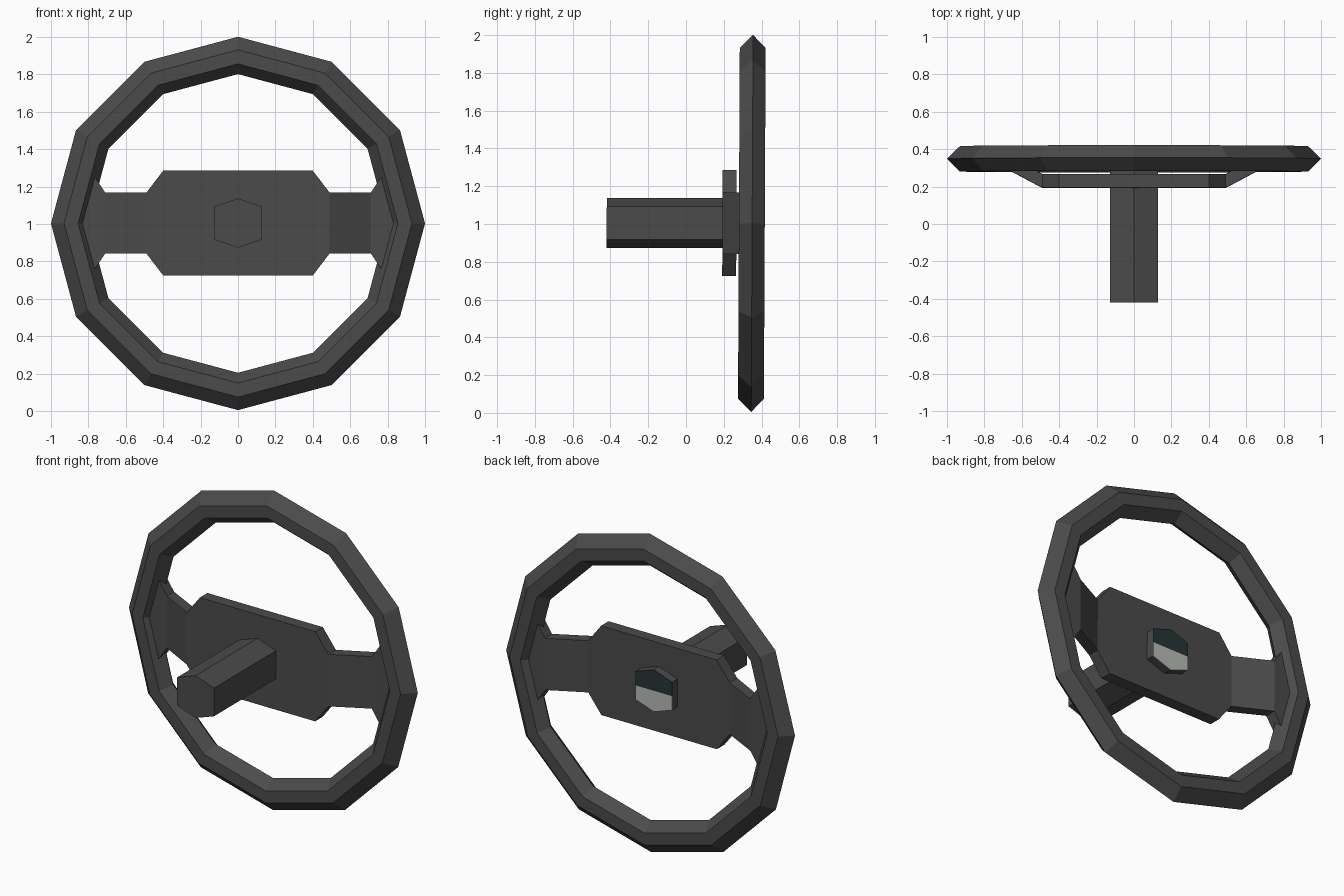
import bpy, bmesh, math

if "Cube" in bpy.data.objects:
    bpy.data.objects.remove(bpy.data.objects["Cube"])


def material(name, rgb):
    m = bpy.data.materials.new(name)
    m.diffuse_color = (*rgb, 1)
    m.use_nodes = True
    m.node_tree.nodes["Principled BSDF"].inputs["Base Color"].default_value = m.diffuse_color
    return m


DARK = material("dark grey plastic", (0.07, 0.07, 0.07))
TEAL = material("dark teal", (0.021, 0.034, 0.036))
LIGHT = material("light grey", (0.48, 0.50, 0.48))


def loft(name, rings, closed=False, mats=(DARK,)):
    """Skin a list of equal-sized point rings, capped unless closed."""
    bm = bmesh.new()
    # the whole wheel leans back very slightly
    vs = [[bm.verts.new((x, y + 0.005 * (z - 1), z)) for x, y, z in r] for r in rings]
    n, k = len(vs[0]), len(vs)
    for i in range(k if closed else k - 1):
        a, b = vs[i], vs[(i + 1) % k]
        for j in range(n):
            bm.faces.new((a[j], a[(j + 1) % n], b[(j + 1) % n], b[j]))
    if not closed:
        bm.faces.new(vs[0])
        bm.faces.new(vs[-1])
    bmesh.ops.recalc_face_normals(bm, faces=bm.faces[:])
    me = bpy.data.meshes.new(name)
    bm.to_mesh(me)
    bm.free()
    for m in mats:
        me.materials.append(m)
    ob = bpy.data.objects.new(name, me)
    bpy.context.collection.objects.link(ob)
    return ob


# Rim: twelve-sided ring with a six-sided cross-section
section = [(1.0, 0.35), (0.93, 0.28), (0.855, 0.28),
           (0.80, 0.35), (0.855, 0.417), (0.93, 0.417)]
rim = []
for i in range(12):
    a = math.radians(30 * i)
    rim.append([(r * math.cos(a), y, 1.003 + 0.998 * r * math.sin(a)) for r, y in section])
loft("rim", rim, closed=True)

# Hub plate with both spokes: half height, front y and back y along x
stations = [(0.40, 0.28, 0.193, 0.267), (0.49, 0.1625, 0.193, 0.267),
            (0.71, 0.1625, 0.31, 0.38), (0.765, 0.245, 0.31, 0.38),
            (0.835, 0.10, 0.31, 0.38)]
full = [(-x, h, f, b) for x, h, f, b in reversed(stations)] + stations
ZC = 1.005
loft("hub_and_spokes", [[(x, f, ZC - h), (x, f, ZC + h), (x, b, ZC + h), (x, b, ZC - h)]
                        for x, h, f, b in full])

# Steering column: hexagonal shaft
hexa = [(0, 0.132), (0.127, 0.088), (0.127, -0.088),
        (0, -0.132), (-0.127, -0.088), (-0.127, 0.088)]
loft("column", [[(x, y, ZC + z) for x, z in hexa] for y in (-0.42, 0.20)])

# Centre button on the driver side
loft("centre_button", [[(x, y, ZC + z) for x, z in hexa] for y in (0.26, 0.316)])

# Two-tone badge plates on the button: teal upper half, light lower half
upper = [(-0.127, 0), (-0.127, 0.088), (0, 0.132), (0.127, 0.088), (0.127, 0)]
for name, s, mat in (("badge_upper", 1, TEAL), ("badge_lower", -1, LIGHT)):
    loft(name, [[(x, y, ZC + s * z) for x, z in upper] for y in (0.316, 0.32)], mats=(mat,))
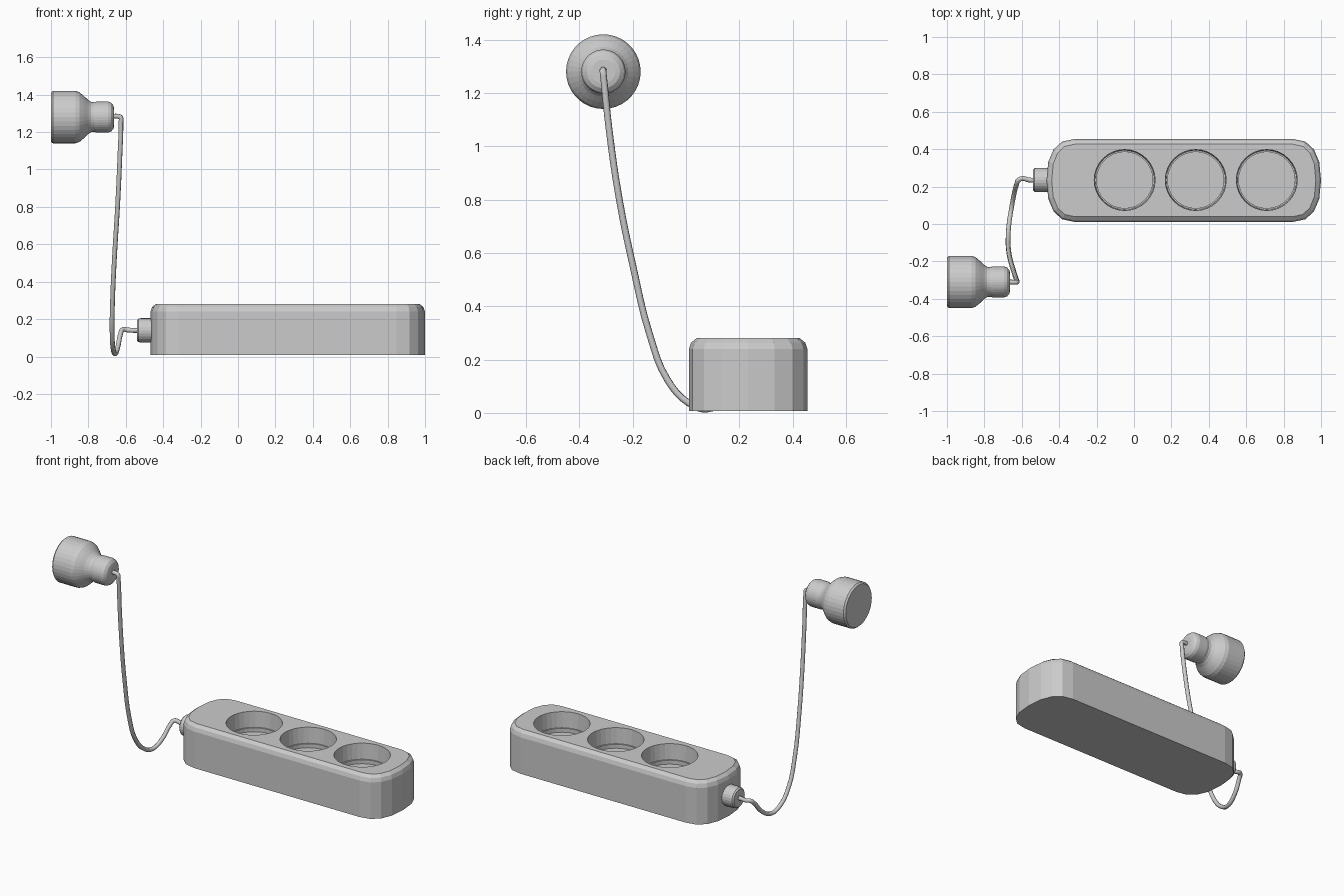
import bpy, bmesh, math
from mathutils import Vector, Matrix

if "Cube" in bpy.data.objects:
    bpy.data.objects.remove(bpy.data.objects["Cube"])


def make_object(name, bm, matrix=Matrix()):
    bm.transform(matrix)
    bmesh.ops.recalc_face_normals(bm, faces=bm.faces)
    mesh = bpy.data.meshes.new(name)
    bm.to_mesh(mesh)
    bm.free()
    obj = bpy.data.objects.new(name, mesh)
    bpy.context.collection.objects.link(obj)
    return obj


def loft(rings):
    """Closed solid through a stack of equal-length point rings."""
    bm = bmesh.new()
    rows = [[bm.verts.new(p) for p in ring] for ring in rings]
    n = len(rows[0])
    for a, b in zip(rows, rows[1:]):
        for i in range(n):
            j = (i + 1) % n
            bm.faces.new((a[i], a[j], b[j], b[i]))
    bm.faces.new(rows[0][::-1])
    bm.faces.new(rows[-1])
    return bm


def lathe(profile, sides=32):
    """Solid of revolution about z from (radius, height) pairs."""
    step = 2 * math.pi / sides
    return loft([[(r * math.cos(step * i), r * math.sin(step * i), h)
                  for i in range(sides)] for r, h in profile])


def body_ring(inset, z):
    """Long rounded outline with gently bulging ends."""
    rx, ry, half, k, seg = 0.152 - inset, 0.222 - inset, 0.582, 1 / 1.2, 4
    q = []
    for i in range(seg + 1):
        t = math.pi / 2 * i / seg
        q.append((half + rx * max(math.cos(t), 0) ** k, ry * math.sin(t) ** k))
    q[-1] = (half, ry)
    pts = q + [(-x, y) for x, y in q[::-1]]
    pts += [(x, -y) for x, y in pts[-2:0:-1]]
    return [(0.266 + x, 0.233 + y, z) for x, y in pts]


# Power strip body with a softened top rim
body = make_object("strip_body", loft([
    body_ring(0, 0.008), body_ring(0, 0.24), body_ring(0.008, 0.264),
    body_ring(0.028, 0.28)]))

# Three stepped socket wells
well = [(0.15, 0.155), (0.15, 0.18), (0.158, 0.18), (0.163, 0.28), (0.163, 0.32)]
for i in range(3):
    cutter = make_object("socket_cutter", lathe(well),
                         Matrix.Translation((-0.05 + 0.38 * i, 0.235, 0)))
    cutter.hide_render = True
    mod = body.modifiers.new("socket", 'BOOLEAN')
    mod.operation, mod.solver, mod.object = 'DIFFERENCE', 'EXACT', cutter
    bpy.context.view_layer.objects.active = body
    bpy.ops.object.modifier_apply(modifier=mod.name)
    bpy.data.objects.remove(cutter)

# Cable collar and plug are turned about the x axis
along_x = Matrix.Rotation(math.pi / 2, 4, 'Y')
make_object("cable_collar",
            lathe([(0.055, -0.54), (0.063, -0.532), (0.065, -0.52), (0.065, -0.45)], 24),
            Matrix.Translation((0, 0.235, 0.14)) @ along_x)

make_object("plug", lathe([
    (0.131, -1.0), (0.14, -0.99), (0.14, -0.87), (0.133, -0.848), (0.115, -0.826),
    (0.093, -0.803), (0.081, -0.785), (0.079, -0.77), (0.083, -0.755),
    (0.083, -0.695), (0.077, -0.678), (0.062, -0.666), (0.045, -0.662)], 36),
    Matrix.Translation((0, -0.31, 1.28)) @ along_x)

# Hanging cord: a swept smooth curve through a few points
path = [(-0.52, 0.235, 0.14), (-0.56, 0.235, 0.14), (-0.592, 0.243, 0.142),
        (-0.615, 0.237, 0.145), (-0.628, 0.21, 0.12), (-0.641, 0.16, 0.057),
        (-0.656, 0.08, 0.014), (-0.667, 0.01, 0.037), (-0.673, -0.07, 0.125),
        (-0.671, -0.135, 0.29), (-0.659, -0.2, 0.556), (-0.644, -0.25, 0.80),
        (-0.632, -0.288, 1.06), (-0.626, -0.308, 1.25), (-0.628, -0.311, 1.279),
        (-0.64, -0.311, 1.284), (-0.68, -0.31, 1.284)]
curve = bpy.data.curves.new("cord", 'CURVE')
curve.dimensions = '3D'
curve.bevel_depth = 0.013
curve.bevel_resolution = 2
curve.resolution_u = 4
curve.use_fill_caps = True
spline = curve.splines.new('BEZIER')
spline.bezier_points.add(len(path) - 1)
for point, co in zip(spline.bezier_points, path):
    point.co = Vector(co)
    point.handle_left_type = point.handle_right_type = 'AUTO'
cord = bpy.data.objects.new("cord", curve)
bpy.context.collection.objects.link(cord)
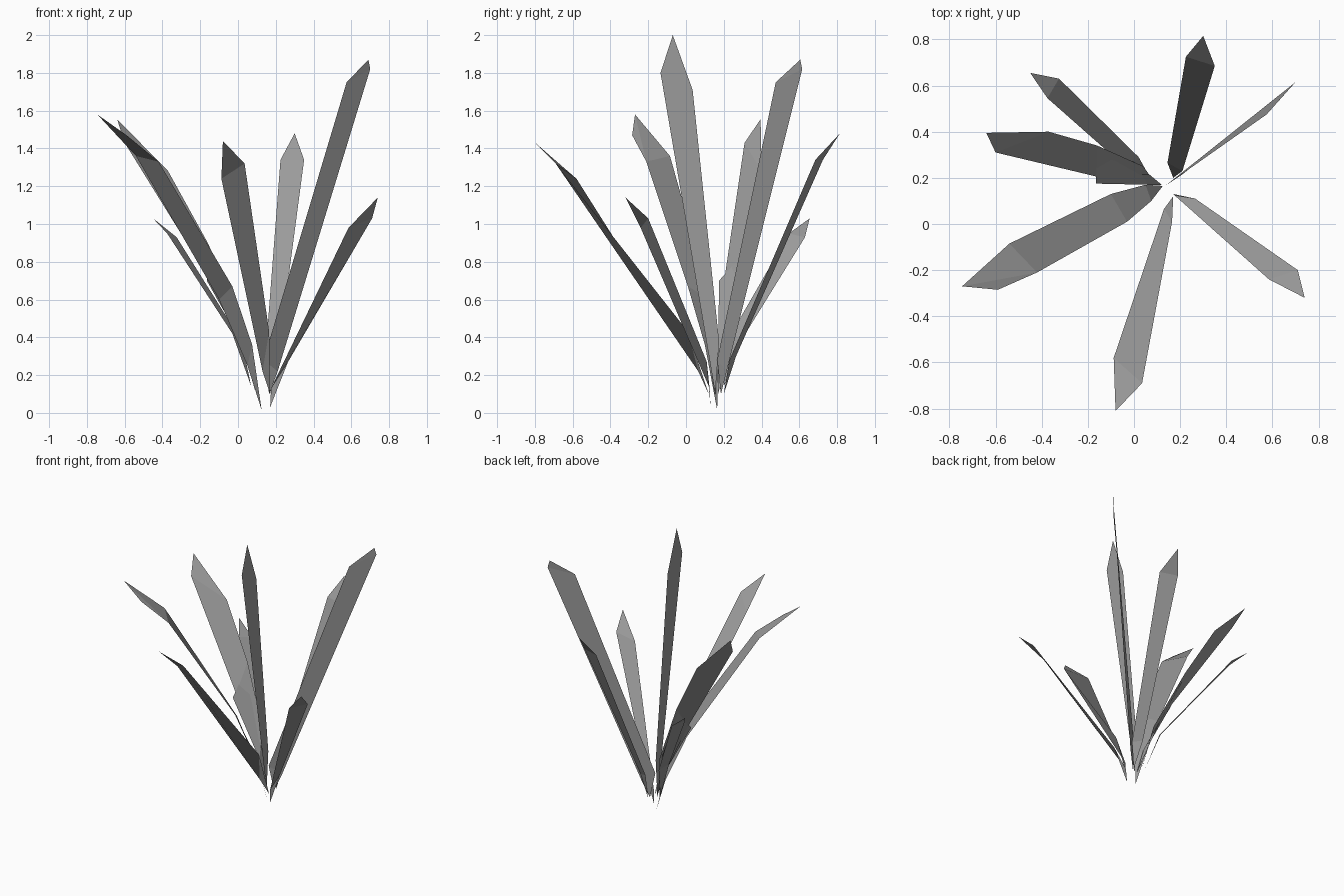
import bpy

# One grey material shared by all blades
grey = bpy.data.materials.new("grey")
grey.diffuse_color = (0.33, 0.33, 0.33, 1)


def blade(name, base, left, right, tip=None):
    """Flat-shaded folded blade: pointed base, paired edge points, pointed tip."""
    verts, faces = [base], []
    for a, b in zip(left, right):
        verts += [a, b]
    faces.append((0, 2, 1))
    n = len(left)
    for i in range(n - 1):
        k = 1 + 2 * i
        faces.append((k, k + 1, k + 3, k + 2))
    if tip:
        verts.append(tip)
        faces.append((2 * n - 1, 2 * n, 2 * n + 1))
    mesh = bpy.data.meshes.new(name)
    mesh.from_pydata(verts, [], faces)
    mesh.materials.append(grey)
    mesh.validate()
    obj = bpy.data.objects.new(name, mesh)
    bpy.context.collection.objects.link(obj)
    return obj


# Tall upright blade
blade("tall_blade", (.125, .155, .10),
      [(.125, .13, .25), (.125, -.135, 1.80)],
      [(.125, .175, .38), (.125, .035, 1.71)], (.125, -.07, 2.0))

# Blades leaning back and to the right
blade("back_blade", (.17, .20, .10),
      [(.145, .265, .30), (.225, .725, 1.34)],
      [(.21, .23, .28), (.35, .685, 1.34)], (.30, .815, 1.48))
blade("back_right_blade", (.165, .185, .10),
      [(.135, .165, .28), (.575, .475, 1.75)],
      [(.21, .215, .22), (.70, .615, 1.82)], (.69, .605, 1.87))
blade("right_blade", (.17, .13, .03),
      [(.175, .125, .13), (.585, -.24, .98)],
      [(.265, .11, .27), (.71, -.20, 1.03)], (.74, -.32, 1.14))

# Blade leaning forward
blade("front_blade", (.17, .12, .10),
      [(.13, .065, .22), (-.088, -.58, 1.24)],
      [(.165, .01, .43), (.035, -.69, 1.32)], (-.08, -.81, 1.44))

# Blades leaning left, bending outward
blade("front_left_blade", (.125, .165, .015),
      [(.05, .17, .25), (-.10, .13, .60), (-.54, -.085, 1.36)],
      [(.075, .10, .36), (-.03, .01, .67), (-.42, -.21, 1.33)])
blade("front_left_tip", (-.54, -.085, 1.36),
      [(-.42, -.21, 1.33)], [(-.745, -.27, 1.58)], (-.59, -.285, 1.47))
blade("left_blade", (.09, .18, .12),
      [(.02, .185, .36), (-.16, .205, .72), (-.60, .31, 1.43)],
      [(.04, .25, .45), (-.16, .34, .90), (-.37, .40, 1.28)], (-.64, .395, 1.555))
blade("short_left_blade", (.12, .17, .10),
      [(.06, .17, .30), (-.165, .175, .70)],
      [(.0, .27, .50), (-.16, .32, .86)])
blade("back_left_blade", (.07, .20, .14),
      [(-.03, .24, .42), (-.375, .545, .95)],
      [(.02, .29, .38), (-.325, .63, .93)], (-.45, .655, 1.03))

============================================================

[WHAT NEEDS TO BE DONE] Go through the entries above and copy every line containing "stations".

[ANSWER]
stations = [(0.40, 0.28, 0.193, 0.267), (0.49, 0.1625, 0.193, 0.267),
full = [(-x, h, f, b) for x, h, f, b in reversed(stations)] + stations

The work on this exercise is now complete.